Internet application usage by minorities has demonstrated significant results in participation in healthy lifestyle behavior (MuCully et al., (2013). Self-management was demonstrated by this study to have a significant effect upon participation of men in healthy lifestyle behavior. Results from this study offer a solution to increase participation of minority men in healthy lifestyle behavior. Smartphone applications used to track health behavior have been downloaded at high rates by Non-Hispanic Blacks and Hispanics (Fox, 2011; Purcell, 2011). Smartphone applications, which incorporate self-management have the potential to increase participation in healthy lifestyle behavior. Designing smartphone applications that all minority men have the ability to understand can increase participation in health lifestyle behavior.

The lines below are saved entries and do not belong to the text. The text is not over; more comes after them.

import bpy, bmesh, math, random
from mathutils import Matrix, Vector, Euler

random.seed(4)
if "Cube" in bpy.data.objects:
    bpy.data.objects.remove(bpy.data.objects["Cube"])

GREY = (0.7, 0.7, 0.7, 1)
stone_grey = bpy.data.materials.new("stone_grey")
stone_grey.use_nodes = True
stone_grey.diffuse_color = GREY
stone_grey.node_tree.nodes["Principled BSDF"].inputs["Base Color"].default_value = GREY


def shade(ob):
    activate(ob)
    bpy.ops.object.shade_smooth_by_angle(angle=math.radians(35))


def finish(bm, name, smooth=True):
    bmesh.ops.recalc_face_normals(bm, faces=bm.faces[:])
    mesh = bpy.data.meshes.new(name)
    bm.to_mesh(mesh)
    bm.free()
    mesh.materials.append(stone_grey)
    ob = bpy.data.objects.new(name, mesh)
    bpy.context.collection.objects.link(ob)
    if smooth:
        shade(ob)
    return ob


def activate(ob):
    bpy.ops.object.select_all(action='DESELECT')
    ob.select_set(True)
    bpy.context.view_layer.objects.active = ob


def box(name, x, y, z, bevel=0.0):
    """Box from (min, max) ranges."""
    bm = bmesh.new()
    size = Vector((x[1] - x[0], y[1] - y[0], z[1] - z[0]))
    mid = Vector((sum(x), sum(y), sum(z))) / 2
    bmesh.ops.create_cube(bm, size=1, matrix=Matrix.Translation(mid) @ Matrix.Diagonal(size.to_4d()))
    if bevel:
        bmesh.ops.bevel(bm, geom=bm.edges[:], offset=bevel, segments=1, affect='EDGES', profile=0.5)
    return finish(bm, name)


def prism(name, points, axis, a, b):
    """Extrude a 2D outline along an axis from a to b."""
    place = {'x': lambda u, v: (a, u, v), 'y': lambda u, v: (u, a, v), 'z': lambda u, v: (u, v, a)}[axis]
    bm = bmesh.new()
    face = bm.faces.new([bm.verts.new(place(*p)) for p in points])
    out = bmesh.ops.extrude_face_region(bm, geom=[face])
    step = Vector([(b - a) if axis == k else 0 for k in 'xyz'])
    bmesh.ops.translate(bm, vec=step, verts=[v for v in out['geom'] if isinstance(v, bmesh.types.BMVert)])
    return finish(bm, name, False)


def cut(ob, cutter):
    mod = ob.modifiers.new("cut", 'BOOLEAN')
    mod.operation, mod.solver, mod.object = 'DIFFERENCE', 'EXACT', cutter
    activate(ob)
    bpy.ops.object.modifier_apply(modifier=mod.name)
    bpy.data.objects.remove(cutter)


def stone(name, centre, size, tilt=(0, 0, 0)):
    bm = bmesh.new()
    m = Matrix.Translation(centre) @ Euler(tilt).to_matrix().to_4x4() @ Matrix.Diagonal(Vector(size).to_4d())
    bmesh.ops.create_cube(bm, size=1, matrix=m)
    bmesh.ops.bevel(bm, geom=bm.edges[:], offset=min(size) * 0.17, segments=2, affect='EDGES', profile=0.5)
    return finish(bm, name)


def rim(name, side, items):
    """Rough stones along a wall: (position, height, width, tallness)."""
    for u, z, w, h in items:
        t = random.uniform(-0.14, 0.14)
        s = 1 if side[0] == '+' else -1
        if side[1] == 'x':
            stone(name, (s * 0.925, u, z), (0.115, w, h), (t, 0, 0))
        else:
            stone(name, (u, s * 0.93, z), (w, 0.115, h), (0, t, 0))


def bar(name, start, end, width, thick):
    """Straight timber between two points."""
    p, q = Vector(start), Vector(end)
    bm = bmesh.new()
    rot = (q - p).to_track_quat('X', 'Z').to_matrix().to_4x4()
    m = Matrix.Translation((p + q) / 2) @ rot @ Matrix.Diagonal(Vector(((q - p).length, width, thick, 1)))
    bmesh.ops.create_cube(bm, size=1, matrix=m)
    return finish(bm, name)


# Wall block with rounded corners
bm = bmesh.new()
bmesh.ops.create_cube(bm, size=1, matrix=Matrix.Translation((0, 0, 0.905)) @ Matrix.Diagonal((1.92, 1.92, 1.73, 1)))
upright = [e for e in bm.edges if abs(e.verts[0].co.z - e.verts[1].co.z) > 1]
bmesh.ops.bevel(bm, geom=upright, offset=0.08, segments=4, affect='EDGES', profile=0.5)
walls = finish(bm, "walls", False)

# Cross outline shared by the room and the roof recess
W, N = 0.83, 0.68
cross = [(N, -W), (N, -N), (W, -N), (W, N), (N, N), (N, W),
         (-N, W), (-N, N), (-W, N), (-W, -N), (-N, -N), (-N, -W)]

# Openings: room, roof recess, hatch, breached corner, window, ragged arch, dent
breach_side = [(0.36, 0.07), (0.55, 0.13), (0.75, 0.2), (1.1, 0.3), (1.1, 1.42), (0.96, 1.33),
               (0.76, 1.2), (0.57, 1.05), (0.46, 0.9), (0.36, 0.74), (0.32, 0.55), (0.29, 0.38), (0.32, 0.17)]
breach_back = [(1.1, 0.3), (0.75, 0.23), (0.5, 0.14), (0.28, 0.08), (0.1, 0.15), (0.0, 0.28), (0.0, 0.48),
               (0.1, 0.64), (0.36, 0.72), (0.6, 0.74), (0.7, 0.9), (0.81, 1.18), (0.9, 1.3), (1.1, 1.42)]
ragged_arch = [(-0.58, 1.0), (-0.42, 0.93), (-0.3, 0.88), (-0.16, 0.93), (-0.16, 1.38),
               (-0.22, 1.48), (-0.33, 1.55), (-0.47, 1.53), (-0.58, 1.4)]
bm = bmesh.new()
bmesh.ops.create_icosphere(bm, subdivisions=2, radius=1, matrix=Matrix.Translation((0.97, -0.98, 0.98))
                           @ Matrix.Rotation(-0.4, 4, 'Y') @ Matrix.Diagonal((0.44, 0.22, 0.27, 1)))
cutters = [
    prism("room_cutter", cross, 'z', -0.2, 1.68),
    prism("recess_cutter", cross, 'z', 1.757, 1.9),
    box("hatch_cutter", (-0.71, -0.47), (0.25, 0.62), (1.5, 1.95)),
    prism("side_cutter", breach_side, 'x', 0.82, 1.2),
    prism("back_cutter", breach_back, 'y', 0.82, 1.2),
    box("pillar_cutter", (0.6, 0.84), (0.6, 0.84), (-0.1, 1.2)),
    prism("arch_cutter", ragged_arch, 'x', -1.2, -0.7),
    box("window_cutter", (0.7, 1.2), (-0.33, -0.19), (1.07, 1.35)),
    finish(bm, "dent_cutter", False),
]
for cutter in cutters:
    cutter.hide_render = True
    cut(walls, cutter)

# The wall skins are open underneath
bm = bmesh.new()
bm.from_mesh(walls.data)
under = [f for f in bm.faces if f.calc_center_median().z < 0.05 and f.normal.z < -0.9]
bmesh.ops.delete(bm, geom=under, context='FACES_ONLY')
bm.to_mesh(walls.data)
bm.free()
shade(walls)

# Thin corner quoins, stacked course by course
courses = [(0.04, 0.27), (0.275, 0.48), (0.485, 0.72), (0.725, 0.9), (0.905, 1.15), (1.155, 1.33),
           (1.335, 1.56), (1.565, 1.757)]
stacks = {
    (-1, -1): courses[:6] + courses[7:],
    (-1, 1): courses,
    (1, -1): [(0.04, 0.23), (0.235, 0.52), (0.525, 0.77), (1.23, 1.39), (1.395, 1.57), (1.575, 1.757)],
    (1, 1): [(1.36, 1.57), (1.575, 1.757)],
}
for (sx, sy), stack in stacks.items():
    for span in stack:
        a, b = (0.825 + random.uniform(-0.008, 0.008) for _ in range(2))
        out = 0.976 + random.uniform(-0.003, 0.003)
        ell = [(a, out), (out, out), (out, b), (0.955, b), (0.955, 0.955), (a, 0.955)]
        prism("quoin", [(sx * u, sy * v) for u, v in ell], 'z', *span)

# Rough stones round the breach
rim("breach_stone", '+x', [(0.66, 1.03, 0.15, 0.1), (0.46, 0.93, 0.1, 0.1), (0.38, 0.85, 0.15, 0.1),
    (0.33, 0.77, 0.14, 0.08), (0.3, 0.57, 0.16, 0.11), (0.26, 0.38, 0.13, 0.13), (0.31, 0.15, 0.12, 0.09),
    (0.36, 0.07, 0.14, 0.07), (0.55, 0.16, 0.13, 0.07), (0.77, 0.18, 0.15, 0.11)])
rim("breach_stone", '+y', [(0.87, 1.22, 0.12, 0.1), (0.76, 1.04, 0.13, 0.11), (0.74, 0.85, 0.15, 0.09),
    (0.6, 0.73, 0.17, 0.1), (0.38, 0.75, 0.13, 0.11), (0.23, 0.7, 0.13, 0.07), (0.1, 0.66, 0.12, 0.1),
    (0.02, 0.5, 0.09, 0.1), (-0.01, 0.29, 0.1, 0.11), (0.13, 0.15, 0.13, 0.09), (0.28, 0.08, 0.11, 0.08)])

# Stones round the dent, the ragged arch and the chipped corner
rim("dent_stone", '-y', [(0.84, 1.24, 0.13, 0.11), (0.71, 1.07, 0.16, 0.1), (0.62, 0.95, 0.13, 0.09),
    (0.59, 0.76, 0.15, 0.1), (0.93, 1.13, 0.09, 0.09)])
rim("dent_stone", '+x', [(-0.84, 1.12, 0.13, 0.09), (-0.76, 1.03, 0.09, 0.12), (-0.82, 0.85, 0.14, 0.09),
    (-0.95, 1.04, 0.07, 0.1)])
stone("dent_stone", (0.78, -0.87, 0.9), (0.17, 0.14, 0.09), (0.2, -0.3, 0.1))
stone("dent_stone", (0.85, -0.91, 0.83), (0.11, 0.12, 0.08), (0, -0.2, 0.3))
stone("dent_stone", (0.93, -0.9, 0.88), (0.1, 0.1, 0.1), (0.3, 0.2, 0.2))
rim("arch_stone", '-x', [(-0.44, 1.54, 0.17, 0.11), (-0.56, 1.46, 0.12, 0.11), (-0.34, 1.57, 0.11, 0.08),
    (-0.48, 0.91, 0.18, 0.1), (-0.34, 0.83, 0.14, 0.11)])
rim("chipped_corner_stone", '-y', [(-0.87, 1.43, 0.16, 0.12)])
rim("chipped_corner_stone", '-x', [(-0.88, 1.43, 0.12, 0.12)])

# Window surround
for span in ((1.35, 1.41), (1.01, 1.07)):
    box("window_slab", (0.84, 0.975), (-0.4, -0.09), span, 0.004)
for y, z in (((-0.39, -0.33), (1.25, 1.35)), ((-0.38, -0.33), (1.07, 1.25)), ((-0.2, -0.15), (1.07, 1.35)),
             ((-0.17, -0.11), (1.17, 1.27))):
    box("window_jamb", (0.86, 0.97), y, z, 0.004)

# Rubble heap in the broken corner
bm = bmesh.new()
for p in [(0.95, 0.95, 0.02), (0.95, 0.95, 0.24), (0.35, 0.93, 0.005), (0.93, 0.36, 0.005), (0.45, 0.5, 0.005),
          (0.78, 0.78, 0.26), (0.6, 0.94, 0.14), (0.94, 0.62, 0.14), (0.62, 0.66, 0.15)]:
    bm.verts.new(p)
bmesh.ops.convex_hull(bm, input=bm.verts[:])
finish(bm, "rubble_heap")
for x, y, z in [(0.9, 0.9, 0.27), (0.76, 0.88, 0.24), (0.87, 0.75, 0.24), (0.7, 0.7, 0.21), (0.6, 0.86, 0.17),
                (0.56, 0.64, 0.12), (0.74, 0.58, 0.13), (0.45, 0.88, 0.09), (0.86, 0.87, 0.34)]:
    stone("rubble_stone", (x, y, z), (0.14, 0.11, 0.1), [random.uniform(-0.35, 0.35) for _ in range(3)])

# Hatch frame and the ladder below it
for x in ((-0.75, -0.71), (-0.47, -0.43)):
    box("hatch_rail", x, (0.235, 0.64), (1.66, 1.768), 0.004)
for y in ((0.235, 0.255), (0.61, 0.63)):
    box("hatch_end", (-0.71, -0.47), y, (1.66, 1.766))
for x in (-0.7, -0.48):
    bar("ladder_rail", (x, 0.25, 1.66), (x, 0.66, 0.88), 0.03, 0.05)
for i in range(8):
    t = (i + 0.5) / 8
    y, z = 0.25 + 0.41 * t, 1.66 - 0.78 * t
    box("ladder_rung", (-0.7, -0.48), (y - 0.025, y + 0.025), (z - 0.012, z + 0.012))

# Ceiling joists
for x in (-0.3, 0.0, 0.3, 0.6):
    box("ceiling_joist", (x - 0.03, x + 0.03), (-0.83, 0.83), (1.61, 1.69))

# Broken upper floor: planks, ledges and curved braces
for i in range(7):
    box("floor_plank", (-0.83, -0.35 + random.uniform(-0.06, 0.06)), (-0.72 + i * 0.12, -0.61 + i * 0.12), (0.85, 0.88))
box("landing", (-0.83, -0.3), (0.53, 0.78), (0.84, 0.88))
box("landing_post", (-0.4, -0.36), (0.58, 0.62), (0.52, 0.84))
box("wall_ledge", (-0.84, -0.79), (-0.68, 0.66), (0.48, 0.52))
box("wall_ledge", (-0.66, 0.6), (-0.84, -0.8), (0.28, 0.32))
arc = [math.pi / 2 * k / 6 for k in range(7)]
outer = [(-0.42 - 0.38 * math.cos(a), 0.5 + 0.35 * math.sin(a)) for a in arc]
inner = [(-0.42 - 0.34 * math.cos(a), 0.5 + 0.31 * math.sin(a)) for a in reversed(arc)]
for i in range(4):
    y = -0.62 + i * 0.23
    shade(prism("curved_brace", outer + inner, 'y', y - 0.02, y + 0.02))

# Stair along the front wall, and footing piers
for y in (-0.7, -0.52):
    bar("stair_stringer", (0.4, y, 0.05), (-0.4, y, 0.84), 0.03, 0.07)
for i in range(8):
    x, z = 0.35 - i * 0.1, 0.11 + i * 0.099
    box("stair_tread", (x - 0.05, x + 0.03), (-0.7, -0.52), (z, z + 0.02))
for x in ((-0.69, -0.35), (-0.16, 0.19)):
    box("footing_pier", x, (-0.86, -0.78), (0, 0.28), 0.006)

Minorities are disproportionately affected by low health literacy (Berkman et al., 2011; Chaudhry et al., 2011). Implications for positive social change is the opportunity for minority men to have frequent access to Internet applications they understand and to address the health literacy challenges many minority men experience (Broderick et al., 2013). Increased participation of minority men in healthy lifestyle behavior can reduce development of chronic diseases in this population within the United States.